The second phase of Sinatra's recording career, as a member of the Tommy Dorsey Orchestra, is most easily collected with the 5-disc The Song Is You boxset. Being able to sit through all five discs in one sitting would be difficult, so I'm reviewing them one by one, since they're discs with their own cover art like real albums and they're more or less in chronological order, bar some alternate takes on disc 4 and comprehensive radio sessions on disc 5. Of course, each disc is longer than an actual album (pre-CD era, obviously), but since that wasn't a thing at the time these were recorded, I feel this would be appropriate enough.

Monday, January 08, 2018

The Complete Recordings 1939

by Frank Sinatra with the Harry James Orchestra
1939 (released 1995)
Overall Rating = 10


Sinatra's tenure with the Harry James Orchestra would prove to be short-lived – he recorded but eight singles and two of their b-sides, plus a few alternate takes of these and about 20 minutes of a live performance, all gathered nicely on this package reviewed here – but it certainly was an interesting period to be able to observe Sinatra as just a member of a band. Unlike when he later joined the Tommy Dorsey Orchestra where he essentially was co-leader with Dorsey, Sinatra really was just another guy in the band, and not the star of the show. It helps out with the fact that, at this stage of his career, the Bing Crosby influence outweighed his own distinct talent, and indeed, most of these recordings sound like Bing Crosby outtakes recorded with a brass-and-woodwind-oriented band rather than a strings-oriented one.

Tuesday, January 02, 2018

Plans for 2018
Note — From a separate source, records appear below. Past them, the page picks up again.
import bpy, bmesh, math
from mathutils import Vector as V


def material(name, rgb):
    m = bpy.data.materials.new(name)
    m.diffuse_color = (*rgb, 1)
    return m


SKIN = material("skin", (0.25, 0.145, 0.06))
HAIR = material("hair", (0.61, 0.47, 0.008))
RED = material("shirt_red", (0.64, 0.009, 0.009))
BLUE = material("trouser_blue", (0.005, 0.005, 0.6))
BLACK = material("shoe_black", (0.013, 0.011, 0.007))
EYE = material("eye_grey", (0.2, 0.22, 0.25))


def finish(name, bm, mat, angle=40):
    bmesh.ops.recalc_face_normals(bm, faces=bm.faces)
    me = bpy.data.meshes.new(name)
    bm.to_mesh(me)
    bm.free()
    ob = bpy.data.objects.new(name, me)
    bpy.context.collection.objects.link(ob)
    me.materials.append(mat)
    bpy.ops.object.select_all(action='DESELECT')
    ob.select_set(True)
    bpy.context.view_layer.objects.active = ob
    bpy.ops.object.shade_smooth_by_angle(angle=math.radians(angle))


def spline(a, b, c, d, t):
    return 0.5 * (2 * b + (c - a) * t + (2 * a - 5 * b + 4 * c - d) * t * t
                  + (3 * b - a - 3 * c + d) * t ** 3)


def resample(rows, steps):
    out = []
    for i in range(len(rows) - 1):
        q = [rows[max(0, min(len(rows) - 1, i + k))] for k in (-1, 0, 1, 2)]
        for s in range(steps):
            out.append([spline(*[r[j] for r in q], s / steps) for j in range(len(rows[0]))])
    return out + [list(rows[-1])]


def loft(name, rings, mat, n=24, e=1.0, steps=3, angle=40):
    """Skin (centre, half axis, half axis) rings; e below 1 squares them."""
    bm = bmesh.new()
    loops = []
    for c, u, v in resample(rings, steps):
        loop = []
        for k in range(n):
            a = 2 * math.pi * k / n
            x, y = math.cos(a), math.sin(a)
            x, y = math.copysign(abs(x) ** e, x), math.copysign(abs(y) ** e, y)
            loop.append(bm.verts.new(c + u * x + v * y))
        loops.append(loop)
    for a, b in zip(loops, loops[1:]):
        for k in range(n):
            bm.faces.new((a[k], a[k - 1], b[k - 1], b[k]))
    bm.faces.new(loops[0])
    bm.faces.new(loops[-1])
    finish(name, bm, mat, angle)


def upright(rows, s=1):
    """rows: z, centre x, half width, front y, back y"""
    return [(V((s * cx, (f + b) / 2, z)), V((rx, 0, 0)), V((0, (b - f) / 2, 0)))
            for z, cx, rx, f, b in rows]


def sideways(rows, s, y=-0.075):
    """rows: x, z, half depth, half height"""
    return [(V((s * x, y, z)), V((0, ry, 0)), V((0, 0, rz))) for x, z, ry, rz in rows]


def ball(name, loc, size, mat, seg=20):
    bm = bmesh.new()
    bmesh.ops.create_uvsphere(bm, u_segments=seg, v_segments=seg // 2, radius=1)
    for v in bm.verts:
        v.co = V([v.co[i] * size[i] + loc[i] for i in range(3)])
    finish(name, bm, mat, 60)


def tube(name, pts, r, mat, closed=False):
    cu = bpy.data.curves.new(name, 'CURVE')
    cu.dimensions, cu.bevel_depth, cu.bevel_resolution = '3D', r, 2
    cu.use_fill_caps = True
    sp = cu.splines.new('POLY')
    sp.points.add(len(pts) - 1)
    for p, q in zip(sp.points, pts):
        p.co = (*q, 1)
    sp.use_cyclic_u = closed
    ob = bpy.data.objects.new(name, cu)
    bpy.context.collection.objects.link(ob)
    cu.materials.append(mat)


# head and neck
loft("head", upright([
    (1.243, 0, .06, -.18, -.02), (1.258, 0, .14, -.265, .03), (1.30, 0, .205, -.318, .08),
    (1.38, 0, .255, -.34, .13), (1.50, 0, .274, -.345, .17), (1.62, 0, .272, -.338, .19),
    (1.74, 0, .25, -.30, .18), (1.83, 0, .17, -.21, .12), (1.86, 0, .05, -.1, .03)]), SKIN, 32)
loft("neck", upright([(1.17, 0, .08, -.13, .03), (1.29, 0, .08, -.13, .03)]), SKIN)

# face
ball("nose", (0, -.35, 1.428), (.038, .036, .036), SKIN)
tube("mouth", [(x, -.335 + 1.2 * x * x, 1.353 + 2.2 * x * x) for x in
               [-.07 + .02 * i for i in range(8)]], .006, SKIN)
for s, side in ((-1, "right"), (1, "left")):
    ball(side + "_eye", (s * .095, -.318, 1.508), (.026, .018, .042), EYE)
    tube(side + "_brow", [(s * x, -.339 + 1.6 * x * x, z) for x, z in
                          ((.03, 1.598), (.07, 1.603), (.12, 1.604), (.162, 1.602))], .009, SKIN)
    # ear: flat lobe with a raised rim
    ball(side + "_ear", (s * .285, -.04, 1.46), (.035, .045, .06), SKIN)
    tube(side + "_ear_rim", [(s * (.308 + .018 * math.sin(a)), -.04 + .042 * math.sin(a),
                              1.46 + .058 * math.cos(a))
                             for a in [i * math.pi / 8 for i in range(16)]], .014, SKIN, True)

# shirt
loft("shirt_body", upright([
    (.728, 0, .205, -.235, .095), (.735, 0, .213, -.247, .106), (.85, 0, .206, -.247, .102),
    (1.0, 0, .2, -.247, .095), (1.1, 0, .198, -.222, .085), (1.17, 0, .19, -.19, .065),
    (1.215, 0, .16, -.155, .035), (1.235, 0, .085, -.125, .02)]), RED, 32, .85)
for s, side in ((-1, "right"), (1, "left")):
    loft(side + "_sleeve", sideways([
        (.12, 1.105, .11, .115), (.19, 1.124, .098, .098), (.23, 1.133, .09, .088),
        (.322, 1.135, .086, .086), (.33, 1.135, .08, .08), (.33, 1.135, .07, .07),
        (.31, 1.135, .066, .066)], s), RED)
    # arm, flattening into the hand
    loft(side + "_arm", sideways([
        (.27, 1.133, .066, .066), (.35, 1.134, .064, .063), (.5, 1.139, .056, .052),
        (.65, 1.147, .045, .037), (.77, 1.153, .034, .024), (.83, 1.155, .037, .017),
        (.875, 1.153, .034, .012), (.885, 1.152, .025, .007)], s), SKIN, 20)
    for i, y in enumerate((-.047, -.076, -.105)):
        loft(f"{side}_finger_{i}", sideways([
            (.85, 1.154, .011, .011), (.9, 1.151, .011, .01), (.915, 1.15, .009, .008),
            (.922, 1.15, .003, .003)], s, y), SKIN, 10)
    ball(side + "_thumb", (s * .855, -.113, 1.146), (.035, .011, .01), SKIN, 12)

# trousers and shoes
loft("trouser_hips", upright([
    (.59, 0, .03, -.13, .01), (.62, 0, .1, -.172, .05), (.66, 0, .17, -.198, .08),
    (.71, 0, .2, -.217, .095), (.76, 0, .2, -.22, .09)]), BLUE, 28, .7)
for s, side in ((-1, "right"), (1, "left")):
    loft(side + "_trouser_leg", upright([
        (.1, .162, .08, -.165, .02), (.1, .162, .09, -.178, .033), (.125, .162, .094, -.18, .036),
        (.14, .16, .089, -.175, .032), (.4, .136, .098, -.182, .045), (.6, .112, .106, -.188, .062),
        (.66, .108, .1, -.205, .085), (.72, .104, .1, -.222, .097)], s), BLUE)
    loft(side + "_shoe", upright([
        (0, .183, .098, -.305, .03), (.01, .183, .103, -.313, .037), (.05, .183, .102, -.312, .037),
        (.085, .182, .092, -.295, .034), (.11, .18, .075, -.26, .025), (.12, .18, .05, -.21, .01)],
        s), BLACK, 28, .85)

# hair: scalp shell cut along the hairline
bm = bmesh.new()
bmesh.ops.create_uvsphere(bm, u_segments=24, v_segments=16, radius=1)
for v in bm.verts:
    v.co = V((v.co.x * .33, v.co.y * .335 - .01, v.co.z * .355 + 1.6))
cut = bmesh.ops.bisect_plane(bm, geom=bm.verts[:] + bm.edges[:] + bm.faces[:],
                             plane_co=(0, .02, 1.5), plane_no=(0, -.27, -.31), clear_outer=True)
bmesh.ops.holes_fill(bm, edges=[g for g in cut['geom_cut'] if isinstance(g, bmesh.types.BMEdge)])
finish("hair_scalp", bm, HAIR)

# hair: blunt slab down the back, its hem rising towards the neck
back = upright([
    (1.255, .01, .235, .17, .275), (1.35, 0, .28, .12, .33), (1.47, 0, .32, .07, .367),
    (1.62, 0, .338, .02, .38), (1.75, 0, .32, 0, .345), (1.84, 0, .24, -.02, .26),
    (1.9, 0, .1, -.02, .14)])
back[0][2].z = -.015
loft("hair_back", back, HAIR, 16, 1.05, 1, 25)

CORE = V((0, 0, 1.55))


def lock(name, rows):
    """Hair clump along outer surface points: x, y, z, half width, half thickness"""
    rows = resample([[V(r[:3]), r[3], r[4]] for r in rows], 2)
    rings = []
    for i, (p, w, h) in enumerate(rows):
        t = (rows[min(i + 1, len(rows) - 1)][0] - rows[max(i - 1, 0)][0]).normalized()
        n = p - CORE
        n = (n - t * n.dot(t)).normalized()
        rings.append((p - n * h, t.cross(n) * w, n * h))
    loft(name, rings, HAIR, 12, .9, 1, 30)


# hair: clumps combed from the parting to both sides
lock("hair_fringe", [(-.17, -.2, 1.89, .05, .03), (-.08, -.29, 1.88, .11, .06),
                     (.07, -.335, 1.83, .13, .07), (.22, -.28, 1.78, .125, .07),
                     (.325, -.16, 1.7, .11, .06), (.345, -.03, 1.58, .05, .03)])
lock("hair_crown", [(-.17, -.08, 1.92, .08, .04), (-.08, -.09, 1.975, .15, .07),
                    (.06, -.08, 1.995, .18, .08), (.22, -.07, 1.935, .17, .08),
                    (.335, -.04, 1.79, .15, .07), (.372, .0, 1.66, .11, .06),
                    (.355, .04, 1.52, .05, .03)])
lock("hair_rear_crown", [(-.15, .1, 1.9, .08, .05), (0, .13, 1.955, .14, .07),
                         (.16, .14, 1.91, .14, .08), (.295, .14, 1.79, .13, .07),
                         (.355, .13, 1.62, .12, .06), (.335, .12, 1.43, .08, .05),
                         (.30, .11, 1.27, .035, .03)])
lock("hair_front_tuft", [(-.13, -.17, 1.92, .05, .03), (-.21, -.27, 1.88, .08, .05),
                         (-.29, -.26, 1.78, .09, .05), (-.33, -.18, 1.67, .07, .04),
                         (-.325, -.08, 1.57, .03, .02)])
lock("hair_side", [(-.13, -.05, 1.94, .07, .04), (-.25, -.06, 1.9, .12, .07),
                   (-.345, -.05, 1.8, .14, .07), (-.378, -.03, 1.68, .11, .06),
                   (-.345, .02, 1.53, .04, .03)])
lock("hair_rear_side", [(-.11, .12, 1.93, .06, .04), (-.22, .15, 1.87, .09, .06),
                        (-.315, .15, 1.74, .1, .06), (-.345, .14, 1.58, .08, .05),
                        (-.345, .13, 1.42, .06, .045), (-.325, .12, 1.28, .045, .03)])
2017 wasn't the review-filled year I might have wanted it to be, mostly since my collection was expanding far beyond the 50 artists or so I had in my itinerary. In fact, much of my music-related time was consumed by my exploring the pre-Beatles-era, which I've come to enjoy so much I decided to expand my itinerary. Of course, as I went through my music collection, the itinerary in mind kept expanding as well, five times the size, in fact. So with the new additions, I'll basically be restarting the review chronology back all the way to 1939, the earliest recordings in this expansion. 

This indicates one major change: many albums to be reviewed won't be reviewed by release date, but by recording date, meaning many albums skipped from those artists I started reviewing, like, say, the Beatles' Past Masters, will be done at an earlier time (specifically, not the recording date of the tunes assembled in the compilation, but their release date as singles). This is mainly done to accommodate the pre-1960s additions, but also to make sure the non-album stuff of the 1960s and 1970s is reviewed in a time where the album material is much fresher on my mind.

Now, I've said in the past that if I restarted reviewing I wouldn't get rid of my old reviews, and that still somewhat holds true (ignoring the fact that I currently have them inaccessible; they've just been reverted to drafts on this site). However, I've noticed that, as time went on, each additional review got longer and longer, which is why, when I get to the albums already reviewed, I'll be... err... reviewing my reviews, if you will. Some might stay the same, others may be tweaked or shortened a bit, and others may be rewritten altogether. 

Regardless, I'm looking forward to getting back to a regular schedule of publishing my thoughts on music after nearly a year of expanding my collection and exploring styles I had only occasionally listened to, and reading what others may have to add to my thoughts. The first reviews should be up sometime in the coming week, perhaps this coming Sunday or Monday, depending on how many I can have written by then. I haven't decided whether I'll stick to a weekday-only publishing schedule, a one-review-a-day schedule or a "double-weekday" schedule, with two reviews per day Mondays through Fridays, the schedule I had back when I started back in 2011 (which, as you can tell, worked out just as you'd expect). I guess I'll figure that out soon enough as well.

Mr. X